We knew we had to write about mezcal after having spent an evening at Salmuera, a Latin restaurant and mezcalaria in Amsterdam. It was a typical Dutch november day, the kind where you accept the weather as it is and head out anyways. Salmuera quickly makes you forget the hardship of the rain and cold wind you had to endure on your way over there. The place was packed with a party-on atmosphere more than anything else. The food is great and worth a separate article in the future. Looking around we saw people having a great time at every single table. There wasn’t a person we saw who was not engaged in a conversation, smiling, eating and drinking. It seemed like the good life had concentrated itself in this place. It was a wonderful night. It was also the night we fell in love with mezcal.

Mezcal is made, like tequila, from the agave plant, which is native to Mexico. Where tequila is made specifically of the blue agave (or agave tequilana) plant, mezcal is made from over 30 different agave species, although in reality there are around 7 agave plants most used. Mezcal has traditionally been handcrafted by small-scale producers using methods that have been passed down from generation to generation. So if you drink mezcal, you know that you are drinking something quite unique and with a history.
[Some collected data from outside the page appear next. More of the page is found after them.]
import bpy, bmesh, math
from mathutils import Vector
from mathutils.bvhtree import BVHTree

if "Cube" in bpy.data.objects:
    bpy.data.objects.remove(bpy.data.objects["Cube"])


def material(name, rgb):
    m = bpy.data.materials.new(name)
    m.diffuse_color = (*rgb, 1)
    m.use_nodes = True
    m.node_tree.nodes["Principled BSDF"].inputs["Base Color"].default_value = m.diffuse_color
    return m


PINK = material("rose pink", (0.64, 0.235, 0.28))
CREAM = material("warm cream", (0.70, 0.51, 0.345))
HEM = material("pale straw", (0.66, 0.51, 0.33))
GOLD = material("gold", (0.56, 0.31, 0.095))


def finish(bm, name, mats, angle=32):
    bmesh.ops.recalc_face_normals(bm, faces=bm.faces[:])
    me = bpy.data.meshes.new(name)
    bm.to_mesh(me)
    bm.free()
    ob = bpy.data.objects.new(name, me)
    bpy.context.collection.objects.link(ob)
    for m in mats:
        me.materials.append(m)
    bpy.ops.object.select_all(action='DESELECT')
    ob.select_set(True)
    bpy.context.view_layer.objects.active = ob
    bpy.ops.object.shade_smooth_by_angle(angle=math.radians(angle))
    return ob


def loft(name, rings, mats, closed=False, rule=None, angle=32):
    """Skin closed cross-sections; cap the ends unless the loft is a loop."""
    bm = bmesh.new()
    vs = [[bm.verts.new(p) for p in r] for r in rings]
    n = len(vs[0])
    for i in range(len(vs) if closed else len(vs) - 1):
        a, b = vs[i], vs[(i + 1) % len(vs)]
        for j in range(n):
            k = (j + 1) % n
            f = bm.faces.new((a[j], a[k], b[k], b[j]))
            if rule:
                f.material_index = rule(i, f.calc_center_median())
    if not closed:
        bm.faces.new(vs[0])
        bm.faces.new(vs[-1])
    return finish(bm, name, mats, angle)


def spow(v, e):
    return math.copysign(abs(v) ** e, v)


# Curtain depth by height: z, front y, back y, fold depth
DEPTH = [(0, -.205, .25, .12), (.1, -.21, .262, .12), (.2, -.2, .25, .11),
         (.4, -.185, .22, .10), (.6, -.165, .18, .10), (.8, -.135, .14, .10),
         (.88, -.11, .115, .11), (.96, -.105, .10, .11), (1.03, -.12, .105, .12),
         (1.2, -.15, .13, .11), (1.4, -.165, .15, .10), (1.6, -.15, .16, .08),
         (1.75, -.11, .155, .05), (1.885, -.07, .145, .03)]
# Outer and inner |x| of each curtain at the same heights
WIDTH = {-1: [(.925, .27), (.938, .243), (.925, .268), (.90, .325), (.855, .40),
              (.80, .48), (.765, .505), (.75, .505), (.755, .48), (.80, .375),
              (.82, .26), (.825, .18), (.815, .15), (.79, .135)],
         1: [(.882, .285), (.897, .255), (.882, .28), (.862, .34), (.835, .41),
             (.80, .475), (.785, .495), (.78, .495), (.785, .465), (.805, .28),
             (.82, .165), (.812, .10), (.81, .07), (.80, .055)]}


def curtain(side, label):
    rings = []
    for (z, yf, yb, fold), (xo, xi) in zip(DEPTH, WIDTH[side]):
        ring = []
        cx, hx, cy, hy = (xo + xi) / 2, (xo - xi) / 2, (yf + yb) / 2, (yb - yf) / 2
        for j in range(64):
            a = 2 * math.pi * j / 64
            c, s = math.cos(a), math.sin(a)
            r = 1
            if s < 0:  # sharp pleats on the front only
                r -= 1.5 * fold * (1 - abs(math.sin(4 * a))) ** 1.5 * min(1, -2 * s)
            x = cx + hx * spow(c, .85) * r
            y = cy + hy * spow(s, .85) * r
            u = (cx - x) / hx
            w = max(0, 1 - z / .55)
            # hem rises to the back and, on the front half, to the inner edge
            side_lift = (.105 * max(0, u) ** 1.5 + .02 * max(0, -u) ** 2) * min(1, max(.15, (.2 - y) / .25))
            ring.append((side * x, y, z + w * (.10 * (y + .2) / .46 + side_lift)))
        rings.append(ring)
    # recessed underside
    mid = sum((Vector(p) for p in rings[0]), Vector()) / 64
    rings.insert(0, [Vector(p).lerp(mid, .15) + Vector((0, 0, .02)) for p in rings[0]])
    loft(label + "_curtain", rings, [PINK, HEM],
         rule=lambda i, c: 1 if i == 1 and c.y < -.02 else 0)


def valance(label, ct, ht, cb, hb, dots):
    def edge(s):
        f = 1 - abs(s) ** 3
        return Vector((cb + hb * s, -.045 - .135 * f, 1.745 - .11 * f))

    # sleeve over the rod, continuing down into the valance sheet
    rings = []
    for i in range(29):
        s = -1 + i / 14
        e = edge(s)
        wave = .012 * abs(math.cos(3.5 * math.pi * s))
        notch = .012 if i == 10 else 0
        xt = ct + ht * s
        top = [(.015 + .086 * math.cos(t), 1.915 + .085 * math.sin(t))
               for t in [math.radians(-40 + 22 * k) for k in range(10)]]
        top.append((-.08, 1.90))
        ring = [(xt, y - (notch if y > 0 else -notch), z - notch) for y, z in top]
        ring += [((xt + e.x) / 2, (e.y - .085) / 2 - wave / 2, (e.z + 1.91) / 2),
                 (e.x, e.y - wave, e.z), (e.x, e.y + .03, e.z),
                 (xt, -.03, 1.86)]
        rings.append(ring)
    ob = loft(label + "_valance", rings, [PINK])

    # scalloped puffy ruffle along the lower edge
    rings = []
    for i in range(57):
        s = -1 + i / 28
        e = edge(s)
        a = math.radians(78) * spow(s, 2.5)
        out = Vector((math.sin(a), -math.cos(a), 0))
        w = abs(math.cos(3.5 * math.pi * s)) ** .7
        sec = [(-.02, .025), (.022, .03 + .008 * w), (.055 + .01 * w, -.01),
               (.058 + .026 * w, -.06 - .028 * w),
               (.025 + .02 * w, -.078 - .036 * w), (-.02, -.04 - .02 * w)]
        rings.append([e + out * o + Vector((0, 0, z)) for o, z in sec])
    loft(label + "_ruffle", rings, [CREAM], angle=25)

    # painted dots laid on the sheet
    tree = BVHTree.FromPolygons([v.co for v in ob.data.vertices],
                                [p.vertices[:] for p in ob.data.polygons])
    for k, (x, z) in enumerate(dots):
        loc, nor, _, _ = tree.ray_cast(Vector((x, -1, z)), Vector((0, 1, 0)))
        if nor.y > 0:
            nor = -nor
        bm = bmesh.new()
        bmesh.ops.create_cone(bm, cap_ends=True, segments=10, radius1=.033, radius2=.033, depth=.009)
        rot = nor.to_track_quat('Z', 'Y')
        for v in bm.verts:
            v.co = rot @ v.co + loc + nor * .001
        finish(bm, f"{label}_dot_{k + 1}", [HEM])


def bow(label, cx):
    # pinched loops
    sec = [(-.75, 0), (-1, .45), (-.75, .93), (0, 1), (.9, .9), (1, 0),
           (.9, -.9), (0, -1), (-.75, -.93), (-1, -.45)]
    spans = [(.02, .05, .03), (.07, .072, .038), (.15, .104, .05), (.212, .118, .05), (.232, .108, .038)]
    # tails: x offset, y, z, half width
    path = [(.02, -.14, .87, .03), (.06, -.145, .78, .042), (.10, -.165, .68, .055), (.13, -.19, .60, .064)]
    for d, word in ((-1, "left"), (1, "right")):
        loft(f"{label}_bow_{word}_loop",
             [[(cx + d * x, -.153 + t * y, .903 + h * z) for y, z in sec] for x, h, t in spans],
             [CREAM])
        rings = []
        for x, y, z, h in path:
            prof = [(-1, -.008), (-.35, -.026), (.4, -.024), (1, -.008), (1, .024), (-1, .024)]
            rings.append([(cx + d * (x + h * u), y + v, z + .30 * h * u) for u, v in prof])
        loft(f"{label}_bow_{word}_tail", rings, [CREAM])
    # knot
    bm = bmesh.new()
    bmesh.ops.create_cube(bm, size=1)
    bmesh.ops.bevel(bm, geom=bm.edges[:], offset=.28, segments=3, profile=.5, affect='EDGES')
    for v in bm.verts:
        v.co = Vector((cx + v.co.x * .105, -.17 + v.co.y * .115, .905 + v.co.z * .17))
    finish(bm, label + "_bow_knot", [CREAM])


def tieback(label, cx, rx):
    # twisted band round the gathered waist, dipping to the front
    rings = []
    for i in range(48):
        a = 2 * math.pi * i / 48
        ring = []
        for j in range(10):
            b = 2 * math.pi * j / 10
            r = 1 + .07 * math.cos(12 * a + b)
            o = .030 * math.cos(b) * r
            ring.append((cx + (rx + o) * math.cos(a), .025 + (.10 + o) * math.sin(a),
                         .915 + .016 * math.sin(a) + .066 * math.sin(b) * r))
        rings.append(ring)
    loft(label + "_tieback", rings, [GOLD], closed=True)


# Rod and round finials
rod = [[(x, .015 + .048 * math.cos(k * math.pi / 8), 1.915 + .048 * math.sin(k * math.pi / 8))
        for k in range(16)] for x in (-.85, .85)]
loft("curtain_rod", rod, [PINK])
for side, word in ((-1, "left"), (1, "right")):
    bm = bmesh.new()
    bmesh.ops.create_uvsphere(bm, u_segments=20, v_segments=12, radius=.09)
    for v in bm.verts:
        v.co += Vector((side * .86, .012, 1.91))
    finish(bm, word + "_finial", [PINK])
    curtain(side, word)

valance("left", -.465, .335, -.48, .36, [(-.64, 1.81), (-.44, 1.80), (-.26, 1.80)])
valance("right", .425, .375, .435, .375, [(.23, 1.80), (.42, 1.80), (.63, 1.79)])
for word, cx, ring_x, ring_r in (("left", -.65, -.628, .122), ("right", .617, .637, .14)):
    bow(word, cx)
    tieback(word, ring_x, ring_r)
There are two types of mezcal: those made 100% of the agave plant and those with at least 80% agave and mixed with other ingredients. Both have four categories: white mezcal is clear and not aged, golden (dorado) is not aged but a colouring agent is added, aged (reposed or añejado) has been aged in wood barrels between two to nine months and the añejo is aged for a minimum of 12 months. If the añejo is of 100% agave, it is typically aged for around 4 years.

The nice thing about the taste of mezcal is that is has a strong smoky flavour. We love the taste but also the variety. You can try mezcal made of different agave plants, aged or non-aged, 100% pure or mixed. There are over 150 brands to choose from and most producers have their own unique way of producing the drink. So take your time and find your favourite, like you would find your favourite scotch, wine or beer.

We recommend to drink it straight, to really get a feel for the taste. But mezcal can also be used for cocktails. Be aware that the alcohol level in mezcal is quite high (up to 55%), so as always, drink responsibly and enjoy!